**Required action**
Pull every line with "rings" from the entries below.

**Dataset**
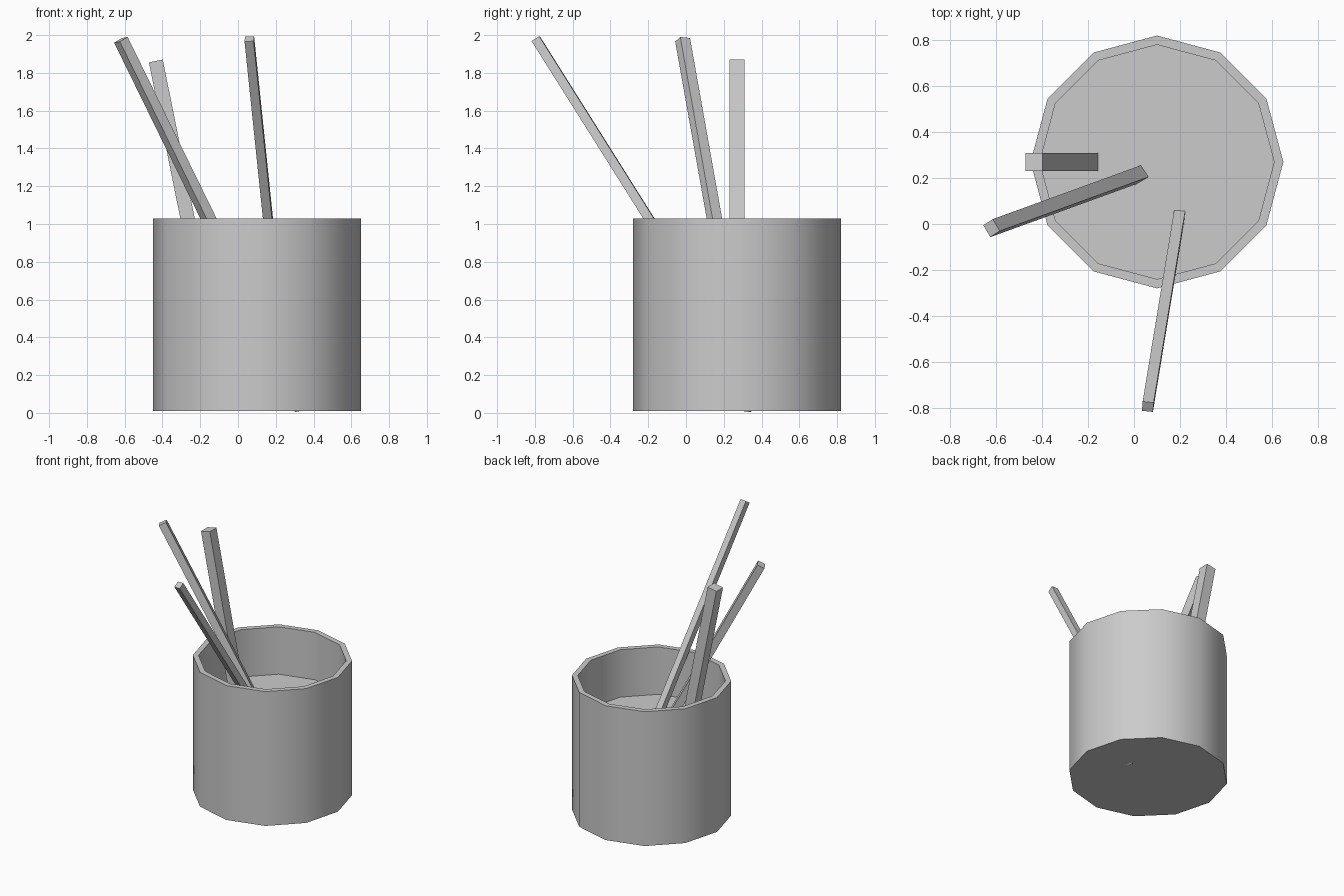
import bpy, bmesh, math
from mathutils import Vector

if "Cube" in bpy.data.objects:
    bpy.data.objects.remove(bpy.data.objects["Cube"])

SIDES = 12
CENTRE = (0.10, 0.27)


def make_object(name, bm):
    bmesh.ops.recalc_face_normals(bm, faces=bm.faces)
    mesh = bpy.data.meshes.new(name)
    bm.to_mesh(mesh)
    bm.free()
    obj = bpy.data.objects.new(name, mesh)
    bpy.context.collection.objects.link(obj)
    return obj


def make_cup():
    # Radius and height: bottom, outer rim, inner rim, recessed inside surface
    profile = [(0.55, 0.01), (0.55, 1.03), (0.51, 1.03), (0.51, 0.67)]
    bm = bmesh.new()
    rings = []
    for r, z in profile:
        rings.append([bm.verts.new((CENTRE[0] + r * math.cos(i * math.tau / SIDES),
                                    CENTRE[1] + r * math.sin(i * math.tau / SIDES), z))
                      for i in range(SIDES)])
    for low, high in zip(rings, rings[1:]):
        for i in range(SIDES):
            j = (i + 1) % SIDES
            bm.faces.new((low[i], low[j], high[j], high[i]))
    bm.faces.new(rings[0])
    bm.faces.new(rings[-1])
    return make_object("cup", bm)


def make_stick(name, base, top, side, width, depth):
    # Square bar from base to top, rolled so one face lies along "side"
    base, top, side = Vector(base), Vector(top), Vector(side)
    axis = (top - base).normalized()
    u = (side - axis * side.dot(axis)).normalized()
    v = axis.cross(u)
    bm = bmesh.new()
    bmesh.ops.create_cube(bm, size=1)
    for vert in bm.verts:
        c = vert.co.copy()
        vert.co = (base + top) / 2 + u * c.x * width + v * c.y * depth + (top - base) * c.z
    return make_object(name, bm)


# Cup with smooth walls and crisp rims
cup = make_cup()
bpy.context.view_layer.objects.active = cup
cup.select_set(True)
bpy.ops.object.shade_smooth_by_angle(angle=math.radians(35))

# Three leaning sticks
make_stick("thick_stick", (-0.07, 0.27, 0.05), (-0.435, 0.27, 1.863), (0, 1, 0), 0.08, 0.075)
make_stick("left_stick", (0.338, 0.33, 0.02), (-0.62, -0.018, 1.975), (0.5, -0.86, 0.1), 0.06, 0.055)
make_stick("front_stick", (0.26, 0.42, 0.05), (0.06, -0.795, 1.98), (1, -0.1, 0.04), 0.048, 0.048)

**Answer space**
    rings = []
        rings.append([bm.verts.new((CENTRE[0] + r * math.cos(i * math.tau / SIDES),
    for low, high in zip(rings, rings[1:]):
    bm.faces.new(rings[0])
    bm.faces.new(rings[-1])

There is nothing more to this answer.